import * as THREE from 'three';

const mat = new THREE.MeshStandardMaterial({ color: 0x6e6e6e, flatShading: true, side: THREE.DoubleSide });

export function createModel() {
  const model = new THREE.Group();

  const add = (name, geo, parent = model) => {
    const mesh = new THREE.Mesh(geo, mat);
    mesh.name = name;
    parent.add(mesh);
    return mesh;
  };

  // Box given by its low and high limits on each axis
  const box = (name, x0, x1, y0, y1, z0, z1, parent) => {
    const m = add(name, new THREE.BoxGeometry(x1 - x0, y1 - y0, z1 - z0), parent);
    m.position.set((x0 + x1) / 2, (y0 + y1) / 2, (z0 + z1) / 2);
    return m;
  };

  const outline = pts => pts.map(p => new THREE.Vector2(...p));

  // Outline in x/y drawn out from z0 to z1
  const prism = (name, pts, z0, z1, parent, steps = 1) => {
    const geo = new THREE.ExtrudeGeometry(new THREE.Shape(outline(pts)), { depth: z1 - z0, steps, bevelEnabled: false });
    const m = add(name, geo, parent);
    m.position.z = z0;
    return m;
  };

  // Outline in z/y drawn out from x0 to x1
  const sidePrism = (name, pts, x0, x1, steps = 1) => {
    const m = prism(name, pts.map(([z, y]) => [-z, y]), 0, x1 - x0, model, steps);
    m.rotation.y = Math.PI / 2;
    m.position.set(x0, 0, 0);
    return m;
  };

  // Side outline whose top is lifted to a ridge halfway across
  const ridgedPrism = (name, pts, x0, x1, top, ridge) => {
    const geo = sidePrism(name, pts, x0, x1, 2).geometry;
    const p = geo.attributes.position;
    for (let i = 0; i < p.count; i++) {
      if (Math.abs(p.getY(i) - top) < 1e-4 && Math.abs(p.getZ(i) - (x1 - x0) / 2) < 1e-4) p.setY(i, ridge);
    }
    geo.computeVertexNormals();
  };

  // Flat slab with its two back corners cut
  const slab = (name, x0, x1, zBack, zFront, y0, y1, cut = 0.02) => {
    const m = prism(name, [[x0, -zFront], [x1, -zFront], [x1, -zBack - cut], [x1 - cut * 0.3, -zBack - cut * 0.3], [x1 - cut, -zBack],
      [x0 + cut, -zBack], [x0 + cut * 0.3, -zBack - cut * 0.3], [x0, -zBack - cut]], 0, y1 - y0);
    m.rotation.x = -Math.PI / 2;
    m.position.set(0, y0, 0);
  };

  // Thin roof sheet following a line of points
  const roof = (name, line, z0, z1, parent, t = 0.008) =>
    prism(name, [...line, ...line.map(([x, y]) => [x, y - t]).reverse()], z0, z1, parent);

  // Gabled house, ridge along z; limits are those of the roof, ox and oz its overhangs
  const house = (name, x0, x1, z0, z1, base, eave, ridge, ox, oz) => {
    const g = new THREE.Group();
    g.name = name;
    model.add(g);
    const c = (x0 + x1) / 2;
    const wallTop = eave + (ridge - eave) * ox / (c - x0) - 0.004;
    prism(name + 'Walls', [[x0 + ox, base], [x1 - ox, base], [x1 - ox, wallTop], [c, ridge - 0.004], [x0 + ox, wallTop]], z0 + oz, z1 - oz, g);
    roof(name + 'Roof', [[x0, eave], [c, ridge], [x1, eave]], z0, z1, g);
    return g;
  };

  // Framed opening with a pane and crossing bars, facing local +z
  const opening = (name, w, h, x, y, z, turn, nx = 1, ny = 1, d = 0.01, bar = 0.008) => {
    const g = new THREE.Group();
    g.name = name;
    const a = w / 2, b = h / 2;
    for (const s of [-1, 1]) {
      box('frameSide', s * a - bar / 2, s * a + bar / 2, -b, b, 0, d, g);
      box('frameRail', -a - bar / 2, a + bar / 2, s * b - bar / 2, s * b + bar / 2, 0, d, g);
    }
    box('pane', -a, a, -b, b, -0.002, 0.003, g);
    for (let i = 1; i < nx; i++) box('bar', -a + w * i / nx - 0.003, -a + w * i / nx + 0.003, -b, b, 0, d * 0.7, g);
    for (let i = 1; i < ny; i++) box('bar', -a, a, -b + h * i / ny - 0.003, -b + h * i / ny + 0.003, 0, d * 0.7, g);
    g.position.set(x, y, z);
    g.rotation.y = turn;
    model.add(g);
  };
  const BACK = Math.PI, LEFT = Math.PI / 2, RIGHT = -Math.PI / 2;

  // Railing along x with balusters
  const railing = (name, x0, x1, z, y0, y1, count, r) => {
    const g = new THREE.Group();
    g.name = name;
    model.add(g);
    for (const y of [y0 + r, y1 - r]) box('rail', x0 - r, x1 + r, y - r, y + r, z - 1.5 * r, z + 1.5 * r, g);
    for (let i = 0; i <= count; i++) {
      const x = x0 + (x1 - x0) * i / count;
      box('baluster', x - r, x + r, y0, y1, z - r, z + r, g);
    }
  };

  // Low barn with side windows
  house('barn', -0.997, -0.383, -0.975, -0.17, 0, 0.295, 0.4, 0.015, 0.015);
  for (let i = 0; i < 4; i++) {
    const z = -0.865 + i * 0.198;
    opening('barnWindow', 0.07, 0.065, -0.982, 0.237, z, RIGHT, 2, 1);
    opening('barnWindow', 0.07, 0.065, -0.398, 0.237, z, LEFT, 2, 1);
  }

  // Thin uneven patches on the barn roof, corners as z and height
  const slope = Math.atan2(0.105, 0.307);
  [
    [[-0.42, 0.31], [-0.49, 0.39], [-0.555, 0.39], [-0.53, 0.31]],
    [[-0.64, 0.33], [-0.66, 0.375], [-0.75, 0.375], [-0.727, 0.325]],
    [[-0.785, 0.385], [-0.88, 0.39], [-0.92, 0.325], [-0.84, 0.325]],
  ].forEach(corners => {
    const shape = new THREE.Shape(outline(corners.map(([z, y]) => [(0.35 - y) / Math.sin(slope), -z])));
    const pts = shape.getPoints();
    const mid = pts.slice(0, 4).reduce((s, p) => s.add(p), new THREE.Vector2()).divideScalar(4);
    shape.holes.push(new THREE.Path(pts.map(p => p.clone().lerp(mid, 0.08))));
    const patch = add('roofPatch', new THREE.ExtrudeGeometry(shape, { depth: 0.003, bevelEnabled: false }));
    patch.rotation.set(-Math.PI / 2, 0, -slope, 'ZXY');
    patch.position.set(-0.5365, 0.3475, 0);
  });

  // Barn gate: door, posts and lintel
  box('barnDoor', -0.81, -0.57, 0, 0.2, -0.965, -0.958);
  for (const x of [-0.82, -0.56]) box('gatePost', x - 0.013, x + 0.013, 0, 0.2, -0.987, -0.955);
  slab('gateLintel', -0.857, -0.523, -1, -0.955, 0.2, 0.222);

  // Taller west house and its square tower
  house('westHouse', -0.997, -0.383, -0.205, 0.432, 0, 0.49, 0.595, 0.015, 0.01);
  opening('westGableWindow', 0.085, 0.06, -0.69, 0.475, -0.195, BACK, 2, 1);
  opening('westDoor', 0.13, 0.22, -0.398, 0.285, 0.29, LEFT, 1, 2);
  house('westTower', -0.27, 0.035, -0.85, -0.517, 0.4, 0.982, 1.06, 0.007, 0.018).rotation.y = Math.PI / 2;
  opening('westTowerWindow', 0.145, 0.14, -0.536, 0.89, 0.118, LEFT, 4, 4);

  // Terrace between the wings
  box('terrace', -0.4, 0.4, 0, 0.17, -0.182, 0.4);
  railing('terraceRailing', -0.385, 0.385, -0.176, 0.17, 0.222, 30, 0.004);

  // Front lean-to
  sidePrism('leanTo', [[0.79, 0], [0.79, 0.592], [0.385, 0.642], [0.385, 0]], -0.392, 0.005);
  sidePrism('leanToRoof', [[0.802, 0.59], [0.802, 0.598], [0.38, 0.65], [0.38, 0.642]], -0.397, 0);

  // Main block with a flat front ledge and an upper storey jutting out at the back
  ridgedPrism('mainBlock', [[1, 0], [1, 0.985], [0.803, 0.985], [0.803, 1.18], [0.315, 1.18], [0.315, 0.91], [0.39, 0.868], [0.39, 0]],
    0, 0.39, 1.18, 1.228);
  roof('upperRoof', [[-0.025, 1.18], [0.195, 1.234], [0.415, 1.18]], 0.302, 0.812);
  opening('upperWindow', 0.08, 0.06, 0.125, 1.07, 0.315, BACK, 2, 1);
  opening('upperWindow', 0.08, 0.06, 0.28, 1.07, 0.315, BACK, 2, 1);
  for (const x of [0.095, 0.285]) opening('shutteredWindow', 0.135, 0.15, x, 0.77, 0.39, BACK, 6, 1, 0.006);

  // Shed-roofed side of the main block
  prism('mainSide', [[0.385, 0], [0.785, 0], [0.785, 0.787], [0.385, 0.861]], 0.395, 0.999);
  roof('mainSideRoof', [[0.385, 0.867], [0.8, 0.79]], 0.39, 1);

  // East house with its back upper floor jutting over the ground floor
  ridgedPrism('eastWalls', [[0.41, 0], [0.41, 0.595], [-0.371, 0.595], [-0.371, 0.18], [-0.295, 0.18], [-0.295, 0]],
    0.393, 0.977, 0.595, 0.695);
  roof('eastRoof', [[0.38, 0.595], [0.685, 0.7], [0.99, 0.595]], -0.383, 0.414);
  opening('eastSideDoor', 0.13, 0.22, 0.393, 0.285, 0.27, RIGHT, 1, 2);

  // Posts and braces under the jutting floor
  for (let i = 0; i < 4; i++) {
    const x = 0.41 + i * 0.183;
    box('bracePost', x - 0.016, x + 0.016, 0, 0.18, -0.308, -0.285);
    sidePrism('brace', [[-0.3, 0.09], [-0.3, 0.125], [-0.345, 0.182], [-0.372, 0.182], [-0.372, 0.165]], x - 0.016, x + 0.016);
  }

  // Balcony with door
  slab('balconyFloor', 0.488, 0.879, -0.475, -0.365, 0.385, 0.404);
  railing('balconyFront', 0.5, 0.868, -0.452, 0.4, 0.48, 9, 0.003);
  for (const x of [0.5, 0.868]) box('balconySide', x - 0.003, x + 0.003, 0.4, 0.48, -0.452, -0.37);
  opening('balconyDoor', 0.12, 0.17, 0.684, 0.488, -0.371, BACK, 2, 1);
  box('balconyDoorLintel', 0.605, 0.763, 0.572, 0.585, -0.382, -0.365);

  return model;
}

════

Task details: Quote the data above from the line containing "const sidePrism = (name, pts, x0, x1, steps" to the line containing "box('frameSide', s *", inclusive, and stop.

Task solution:
  const sidePrism = (name, pts, x0, x1, steps = 1) => {
    const m = prism(name, pts.map(([z, y]) => [-z, y]), 0, x1 - x0, model, steps);
    m.rotation.y = Math.PI / 2;
    m.position.set(x0, 0, 0);
    return m;
  };

  // Side outline whose top is lifted to a ridge halfway across
  const ridgedPrism = (name, pts, x0, x1, top, ridge) => {
    const geo = sidePrism(name, pts, x0, x1, 2).geometry;
    const p = geo.attributes.position;
    for (let i = 0; i < p.count; i++) {
      if (Math.abs(p.getY(i) - top) < 1e-4 && Math.abs(p.getZ(i) - (x1 - x0) / 2) < 1e-4) p.setY(i, ridge);
    }
    geo.computeVertexNormals();
  };

  // Flat slab with its two back corners cut
  const slab = (name, x0, x1, zBack, zFront, y0, y1, cut = 0.02) => {
    const m = prism(name, [[x0, -zFront], [x1, -zFront], [x1, -zBack - cut], [x1 - cut * 0.3, -zBack - cut * 0.3], [x1 - cut, -zBack],
      [x0 + cut, -zBack], [x0 + cut * 0.3, -zBack - cut * 0.3], [x0, -zBack - cut]], 0, y1 - y0);
    m.rotation.x = -Math.PI / 2;
    m.position.set(0, y0, 0);
  };

  // Thin roof sheet following a line of points
  const roof = (name, line, z0, z1, parent, t = 0.008) =>
    prism(name, [...line, ...line.map(([x, y]) => [x, y - t]).reverse()], z0, z1, parent);

  // Gabled house, ridge along z; limits are those of the roof, ox and oz its overhangs
  const house = (name, x0, x1, z0, z1, base, eave, ridge, ox, oz) => {
    const g = new THREE.Group();
    g.name = name;
    model.add(g);
    const c = (x0 + x1) / 2;
    const wallTop = eave + (ridge - eave) * ox / (c - x0) - 0.004;
    prism(name + 'Walls', [[x0 + ox, base], [x1 - ox, base], [x1 - ox, wallTop], [c, ridge - 0.004], [x0 + ox, wallTop]], z0 + oz, z1 - oz, g);
    roof(name + 'Roof', [[x0, eave], [c, ridge], [x1, eave]], z0, z1, g);
    return g;
  };

  // Framed opening with a pane and crossing bars, facing local +z
  const opening = (name, w, h, x, y, z, turn, nx = 1, ny = 1, d = 0.01, bar = 0.008) => {
    const g = new THREE.Group();
    g.name = name;
    const a = w / 2, b = h / 2;
    for (const s of [-1, 1]) {
      box('frameSide', s * a - bar / 2, s * a + bar / 2, -b, b, 0, d, g);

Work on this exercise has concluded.